In hopes of educating students on concepts like professionalism and branding, Teach for America presented an event Tuesday, in the Rattler’s Den titled, “Iron Sharpens Iron: Becoming The Black Renaissance Man.”

Teach for America is a non-profit organization that enlist graduating seniors to work in low-income communities to strengthen the education equity gap. Teach for America is approaching their 25th anniversary and is rooted in providing children an excellent education.

Imani Jennings, an intern for Teach for America and junior business administration student, shared her outlook on the organization.

“Teach for America sponsored the event to nurture the student body while also exposing them to the possibilities of opportunities they can have to make a difference in this world,” Jennings said.

“We would like well-rounded leaders with the potential for making a change to join us in the fight against educational inequity.”

The event incorporated speakers campus-wide with organizations such as the Voices Poetry Group, the Omega Xi chapter of Alpha Kappa Psi Fraternity Incorporated and the Beta Nu chapter of Alpha Phi Alpha Fraternity Incorporated.

The organizations touched on topics like professionalism, personal or professional branding and respecting women.

Ferha Brhan, a senior business administration student, said the event struck a cord.

“It helped me gain a lot of insight within today’s society and about Teach for America and the opportunities it present for children and students who may be interested in teaching,” Brhan said.

The keynote speaker and an associate professor, Reginald Ellis, spoke on how mentorship has affected him in his lifetime.
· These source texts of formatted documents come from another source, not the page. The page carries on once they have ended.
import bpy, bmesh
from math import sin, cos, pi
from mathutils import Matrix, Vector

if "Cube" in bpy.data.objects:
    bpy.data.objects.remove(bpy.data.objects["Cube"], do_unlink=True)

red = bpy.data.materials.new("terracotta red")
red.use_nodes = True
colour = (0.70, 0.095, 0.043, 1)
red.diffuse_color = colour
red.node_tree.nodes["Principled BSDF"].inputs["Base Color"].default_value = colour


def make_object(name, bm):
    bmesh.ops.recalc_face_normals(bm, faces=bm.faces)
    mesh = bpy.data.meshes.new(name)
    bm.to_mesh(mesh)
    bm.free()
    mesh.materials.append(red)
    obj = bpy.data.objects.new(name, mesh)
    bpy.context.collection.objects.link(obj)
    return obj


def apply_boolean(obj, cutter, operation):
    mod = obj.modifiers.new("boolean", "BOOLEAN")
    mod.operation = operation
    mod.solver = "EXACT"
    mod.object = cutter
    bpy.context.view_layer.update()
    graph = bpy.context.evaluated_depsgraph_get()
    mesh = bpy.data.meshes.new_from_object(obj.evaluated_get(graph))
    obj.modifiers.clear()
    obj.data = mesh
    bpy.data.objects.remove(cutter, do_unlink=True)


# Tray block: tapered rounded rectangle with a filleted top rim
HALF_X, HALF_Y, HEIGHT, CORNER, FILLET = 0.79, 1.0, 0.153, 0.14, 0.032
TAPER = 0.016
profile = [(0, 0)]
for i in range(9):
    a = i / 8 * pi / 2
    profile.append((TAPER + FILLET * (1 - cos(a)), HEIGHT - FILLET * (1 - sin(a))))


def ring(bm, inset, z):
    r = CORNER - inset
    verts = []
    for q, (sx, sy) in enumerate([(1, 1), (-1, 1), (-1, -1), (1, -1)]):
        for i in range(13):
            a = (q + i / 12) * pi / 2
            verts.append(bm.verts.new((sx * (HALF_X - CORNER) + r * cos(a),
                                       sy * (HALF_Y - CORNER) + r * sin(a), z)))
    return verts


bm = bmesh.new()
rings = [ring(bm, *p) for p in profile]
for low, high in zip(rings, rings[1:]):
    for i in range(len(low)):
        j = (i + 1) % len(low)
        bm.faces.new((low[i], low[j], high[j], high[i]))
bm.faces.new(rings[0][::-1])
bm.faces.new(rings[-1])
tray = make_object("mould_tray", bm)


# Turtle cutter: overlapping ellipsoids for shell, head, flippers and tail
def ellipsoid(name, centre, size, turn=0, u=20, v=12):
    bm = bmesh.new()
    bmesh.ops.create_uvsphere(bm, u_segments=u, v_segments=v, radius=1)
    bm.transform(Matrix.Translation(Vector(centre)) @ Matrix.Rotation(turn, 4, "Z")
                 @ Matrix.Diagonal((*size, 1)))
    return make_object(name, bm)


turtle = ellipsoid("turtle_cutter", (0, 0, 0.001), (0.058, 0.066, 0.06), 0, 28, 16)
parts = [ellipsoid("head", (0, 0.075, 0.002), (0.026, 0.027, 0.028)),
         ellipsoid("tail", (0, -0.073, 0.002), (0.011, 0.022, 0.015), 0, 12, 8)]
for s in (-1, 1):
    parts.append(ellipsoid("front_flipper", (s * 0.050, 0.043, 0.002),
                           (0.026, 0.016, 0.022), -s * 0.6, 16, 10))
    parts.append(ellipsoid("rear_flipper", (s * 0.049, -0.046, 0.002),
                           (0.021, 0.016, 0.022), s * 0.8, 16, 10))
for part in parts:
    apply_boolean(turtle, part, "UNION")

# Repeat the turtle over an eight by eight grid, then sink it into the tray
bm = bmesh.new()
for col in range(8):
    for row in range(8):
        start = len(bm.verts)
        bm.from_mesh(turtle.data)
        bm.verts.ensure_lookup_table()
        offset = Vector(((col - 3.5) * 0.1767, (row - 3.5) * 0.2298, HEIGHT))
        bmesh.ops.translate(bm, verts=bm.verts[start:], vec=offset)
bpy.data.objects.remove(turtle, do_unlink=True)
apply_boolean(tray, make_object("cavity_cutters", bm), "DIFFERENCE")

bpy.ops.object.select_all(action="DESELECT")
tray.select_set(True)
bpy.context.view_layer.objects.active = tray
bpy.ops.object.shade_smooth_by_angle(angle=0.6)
He believes that his mentors are the reason why he is so successful today.

“It takes a man, to teach a man, how to be a man,” Ellis said.

Kandice Asbury and Imani Jennings along with their supervisor, Audrey Williamson, planned the entire event. Kandice and Imani also served as moderators for the event.
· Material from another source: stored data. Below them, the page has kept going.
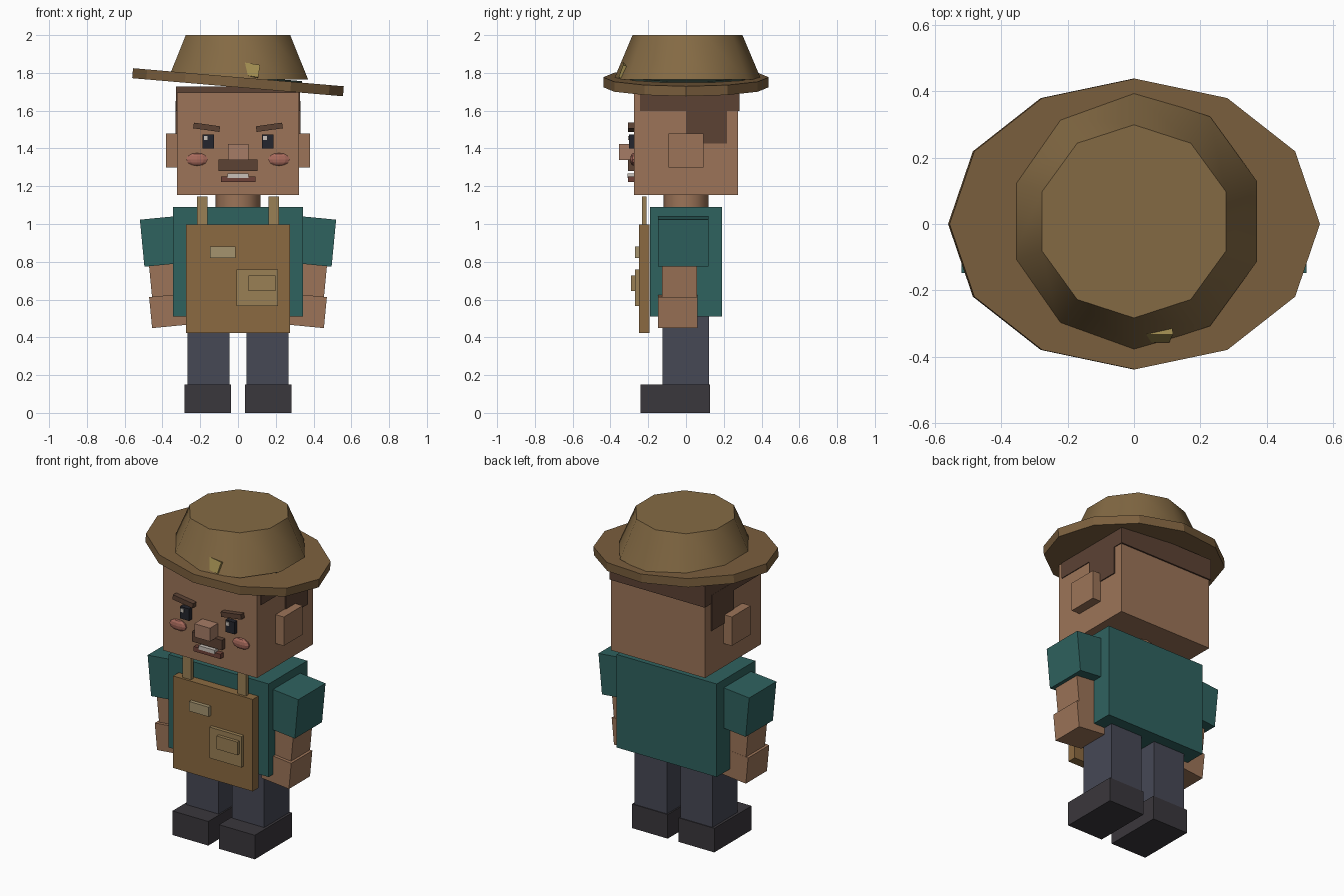
import bpy
from math import radians, pi

if "Cube" in bpy.data.objects:
    bpy.data.objects.remove(bpy.data.objects["Cube"])


def material(name, hexcode):
    rgb = [int(hexcode[i:i + 2], 16) / 255 for i in (0, 2, 4)]
    m = bpy.data.materials.new(name)
    m.diffuse_color = [c / 12.92 if c < 0.04 else ((c + 0.055) / 1.055) ** 2.4 for c in rgb] + [1]
    m.use_nodes = True
    m.node_tree.nodes["Principled BSDF"].inputs["Base Color"].default_value = m.diffuse_color
    return m


SKIN = material("skin", "9c7458")
NOSE = material("nose_skin", "a67c66")
BLUSH = material("blush", "a86a5c")
HAIR = material("hair", "5c4234")
BLACK = material("eye_black", "24252d")
WHITE = material("pale", "c8c0b8")
LIP = material("lip", "6e4238")
TEAL = material("shirt_teal", "2f625f")
APRON = material("apron_tan", "8b6a41")
TRIM = material("trim_tan", "9a8055")
TAG = material("tag_pale", "a5946f")
DENIM = material("trousers", "464855")
SHOE = material("shoe_dark", "3a373c")
HAT = material("hat_felt", "846a44")
BRIM = material("hat_brim", "7c603e")
BAND = material("hat_band", "34463c")
BRASS = material("brass", "a08c50")


def finish(name, mat):
    o = bpy.context.object
    o.name = name
    o.data.materials.append(mat)
    return o


def block(name, mat, centre, size, rot=(0, 0, 0)):
    bpy.ops.mesh.primitive_cube_add(size=1, location=centre, rotation=[radians(a) for a in rot])
    o = finish(name, mat)
    o.scale = size
    return o


def box(name, mat, x, y, z):
    """Axis-aligned box from (min, max) ranges."""
    r = (x, y, z)
    return block(name, mat, [(a + b) / 2 for a, b in r], [b - a for a, b in r])


def frustum(name, mat, n, r1, r2, z1, z2, y=0, tilt=0, spin=0, sx=1, sy=1, smooth=False):
    bpy.ops.mesh.primitive_cone_add(vertices=n, radius1=r1, radius2=r2, depth=z2 - z1)
    o = finish(name, mat)
    o.location = (0, y, (z1 + z2) / 2)
    o.rotation_euler = (0, radians(tilt), spin)
    o.scale = (sx, sy, 1)
    if smooth:
        bpy.ops.object.shade_smooth_by_angle(angle=radians(42))
    return o


# Mirrored parts
for s, side in ((-1, "left"), (1, "right")):
    def mx(a, b):
        return (min(s * a, s * b), max(s * a, s * b))

    # legs and arms
    box(side + "_shoe", SHOE, mx(0.037, 0.284), (-0.24, 0.127), (0, 0.15))
    box(side + "_leg", DENIM, mx(0.046, 0.268), (-0.125, 0.122), (0.15, 0.53))
    block(side + "_sleeve", TEAL, (s * 0.398, -0.014, 0.909), (0.22, 0.268, 0.25), (0, s * 5.5, 0))
    block(side + "_forearm", SKIN, (s * 0.378, -0.034, 0.70), (0.17, 0.187, 0.22), (0, s * 5.5, 0))
    block(side + "_hand", SKIN, (s * 0.368, -0.044, 0.54), (0.19, 0.208, 0.165), (0, s * 5.5, 0))
    # apron strap
    box(side + "_strap", TRIM, mx(0.161, 0.218), (-0.233, -0.21), (0.95, 1.146))
    # ear and hair beside it
    box(side + "_ear", SKIN, mx(0.31, 0.381), (-0.093, 0.093), (1.30, 1.48))
    box(side + "_side_hair", HAIR, mx(0.30, 0.33), (0, 0.217), (1.427, 1.65))
    # face
    box(side + "_eye", BLACK, mx(0.126, 0.187), (-0.303, -0.27), (1.40, 1.475))
    ex = s * 0.157 - 0.014
    box(side + "_eye_glint", WHITE, (ex - 0.01, ex + 0.01), (-0.308, -0.30), (1.444, 1.466))
    block(side + "_brow", HAIR, (s * 0.166, -0.29, 1.512), (0.14, 0.034, 0.03), (0, -s * 8, 0))
    bpy.ops.mesh.primitive_uv_sphere_add(segments=10, ring_count=6, radius=1,
                                         location=(s * 0.217, -0.278, 1.342))
    finish(side + "_cheek", BLUSH).scale = (0.06, 0.018, 0.034)

# Body and apron
box("torso", TEAL, (-0.345, 0.345), (-0.19, 0.19), (0.51, 1.09))
box("apron", APRON, (-0.274, 0.275), (-0.248, -0.193), (0.424, 0.997))
box("name_plate", TAG, (-0.148, -0.014), (-0.27, -0.24), (0.82, 0.88))
box("pocket", TRIM, (-0.008, 0.213), (-0.27, -0.24), (0.565, 0.758))
box("pocket_flap", TRIM, (0.055, 0.198), (-0.29, -0.26), (0.645, 0.727))

# Head
frustum("neck", SKIN, 12, 0.118, 0.118, 1.06, 1.18, smooth=True)
box("head", SKIN, (-0.324, 0.324), (-0.275, 0.275), (1.154, 1.697))
box("hair_cap", HAIR, (-0.329, 0.329), (-0.243, 0.284), (1.597, 1.728))
box("nose", NOSE, (-0.053, 0.055), (-0.355, -0.26), (1.34, 1.423))
box("moustache", HAIR, (-0.103, 0.104), (-0.307, -0.26), (1.28, 1.342))
box("mouth", LIP, (-0.091, 0.092), (-0.306, -0.26), (1.222, 1.252))
box("teeth", WHITE, (-0.055, 0.056), (-0.309, -0.26), (1.244, 1.268))

# Hat: tilted oval brim, hidden band, ten-sided crown and clip
frustum("hat_brim", BRIM, 12, 1, 1, 1.724, 1.777, tilt=4.9, sx=0.56, sy=0.438)
frustum("hat_band", BAND, 10, 0.36, 0.355, 1.735, 1.785, y=0.008, tilt=4.9)
frustum("hat_crown", HAT, 10, 0.39, 0.291, 1.765, 2.0, y=0.008, smooth=True)
block("hat_clip", BRASS, (0.072, -0.334, 1.812), (0.08, 0.022, 0.07), (-20, 9, 0))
“We put on this event to teach students, especially black men, different tactics and tips for building a better personal brand, treating women with respect and elevating their professionalism,”  Jennings said.

Teach for America is an organization designated to shaping the lives and future opportunities of students.

Courtesy of Ryan Kornegay